Once upon a time newspapers were our main source of information. Now those old newspapers are a reliable source for hundreds of years of history and secrets of the past. Now you can search for people, places, and events without the hassle of sorting through mountains of papers!
Newspaper Archive is the world's largest online newspaper database featuring over 130 million newspaper pages. Plus our database expands by one newspaper page per second for a total of around 2.5 million pages per month! The value of your membership grows along with it.
Those looking to find out more about their forefathers can empower their genealogy search with Newspaper Archive. Within our massive database, users can search ancestors' names for news stories and obituaries. We must understand our past to understand our future!

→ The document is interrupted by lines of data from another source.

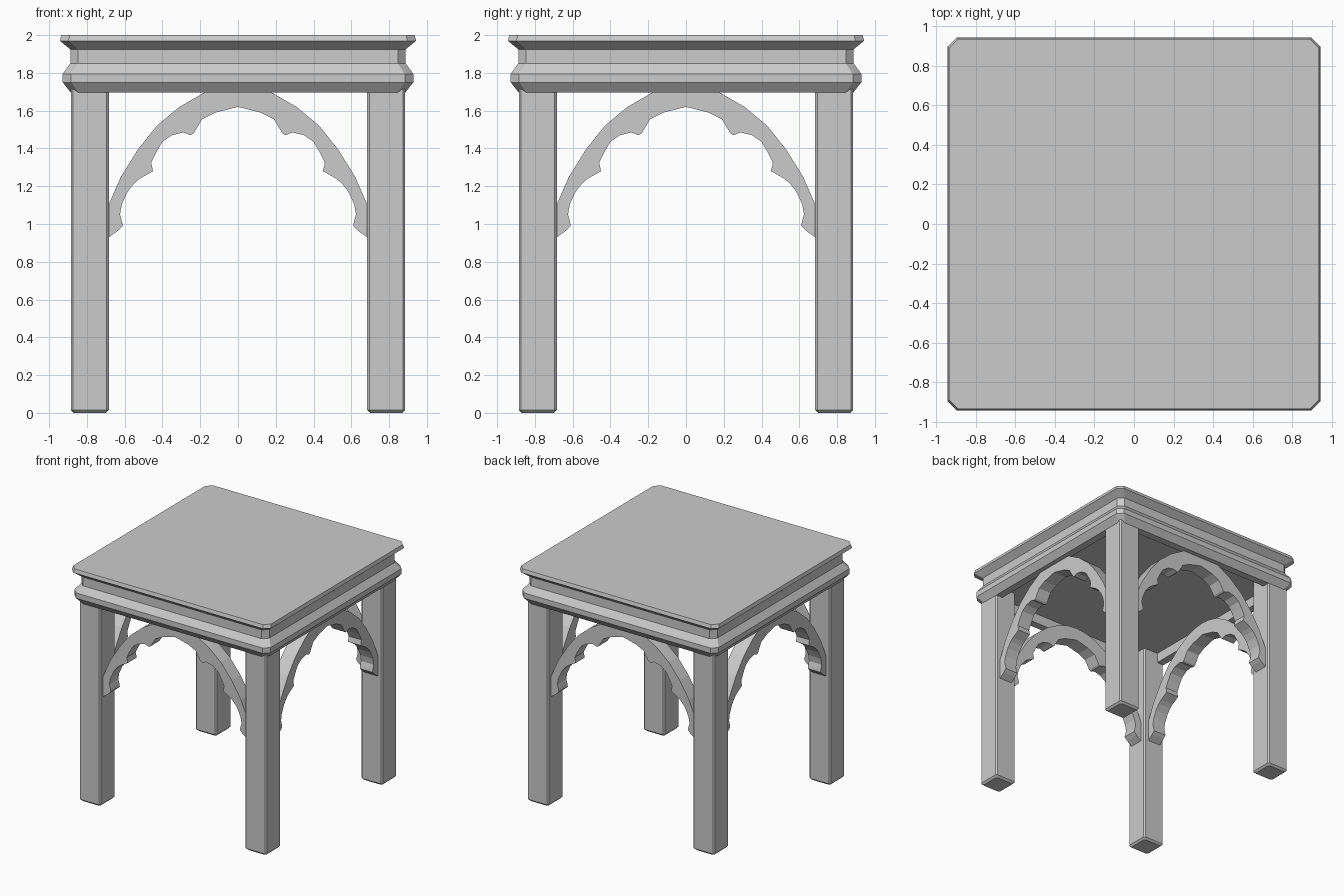
import bpy, bmesh
from mathutils import Matrix
from math import pi

if "Cube" in bpy.data.objects:
    bpy.data.objects.remove(bpy.data.objects["Cube"])


def make_object(name, bm):
    bmesh.ops.recalc_face_normals(bm, faces=bm.faces)
    mesh = bpy.data.meshes.new(name)
    bm.to_mesh(mesh)
    bm.free()
    obj = bpy.data.objects.new(name, mesh)
    bpy.context.collection.objects.link(obj)
    return obj


def cut_square(r, c):
    # square outline of half-width r with corners cut by c
    k = r - c
    return [(r, -k), (r, k), (k, r), (-k, r), (-r, k), (-r, -k), (-k, -r), (k, -r)]


def loft(name, rings, centre=(0, 0)):
    # stack of (half-width, corner cut, height) outlines, capped at both ends
    bm = bmesh.new()
    loops = [[bm.verts.new((x + centre[0], y + centre[1], z)) for x, y in cut_square(r, c)]
             for r, c, z in rings]
    for a, b in zip(loops, loops[1:]):
        for i in range(8):
            j = (i + 1) % 8
            bm.faces.new((a[i], a[j], b[j], b[i]))
    bm.faces.new(loops[0])
    bm.faces.new(loops[-1])
    return make_object(name, bm)


# moulded table top with cornice, neck, lower band and hollow underside
loft("table_top", [
    (0.935, 0.045, 2.00), (0.943, 0.045, 1.97), (0.888, 0.042, 1.925),
    (0.888, 0.042, 1.85), (0.928, 0.045, 1.795), (0.928, 0.045, 1.75),
    (0.885, 0.042, 1.695), (0.82, 0.03, 1.695), (0.82, 0.03, 1.78)])

# four square legs with softened edges and feet
for side_y, depth in ((-1, "front"), (1, "back")):
    for side_x, hand in ((-1, "left"), (1, "right")):
        loft(f"{depth}_{hand}_leg", [
            (0.085, 0.012, 0.0), (0.101, 0.012, 0.016), (0.101, 0.012, 1.79)],
            (side_x * 0.784, side_y * 0.784))

# scalloped arch: half outlines from the leg to the middle
OUTER = [(0.69, 1.09), (0.62, 1.25), (0.53, 1.395), (0.43, 1.52),
         (0.31, 1.62), (0.18, 1.695), (0.09, 1.72), (0, 1.73)]
INNER = [(0.69, 0.925), (0.635, 0.965), (0.61, 0.99), (0.615, 1.015), (0.625, 1.05),
         (0.615, 1.105), (0.585, 1.17), (0.55, 1.215), (0.52, 1.24), (0.45, 1.28),
         (0.46, 1.325), (0.43, 1.385), (0.40, 1.435), (0.35, 1.47), (0.29, 1.485),
         (0.25, 1.47), (0.235, 1.48), (0.19, 1.555), (0.12, 1.59), (0, 1.62)]


def mirrored(half):
    return half + [(-x, z) for x, z in reversed(half[:-1])]


def arch(name, angle):
    bm = bmesh.new()
    outline = mirrored(OUTER) + mirrored(INNER)[::-1]
    face = bm.faces.new([bm.verts.new((x, -0.845, z)) for x, z in outline])
    ext = bmesh.ops.extrude_face_region(bm, geom=[face], use_keep_orig=True)
    moved = [v for v in ext["geom"] if isinstance(v, bmesh.types.BMVert)]
    bmesh.ops.translate(bm, verts=moved, vec=(0, 0.12, 0))
    bmesh.ops.rotate(bm, verts=bm.verts, matrix=Matrix.Rotation(angle, 3, 'Z'))
    return make_object(name, bm)


for i, side in enumerate(("front", "right", "back", "left")):
    arch(f"{side}_arch", i * pi / 2)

24 hours a day Monday-Saturday
Your full introductory membership payment will be credited toward the cost of full membership any time you choose to upgrade!
"It is amazing how easy and exciting it is to access all of this information! I found hundreds of articles about my relatives from Germany! Well worth the subscription!" - Michael S.
"I love this site. It's interesting to read articles about different family members. I've found articles as well as an obituary about an uncle who passed away before I was born, and another about a great aunt. It's great for helping with genealogy." - Patricia T.
"A great research tool. Allows me to view events and gives me incredible insight into the stories of the past." - Charles S.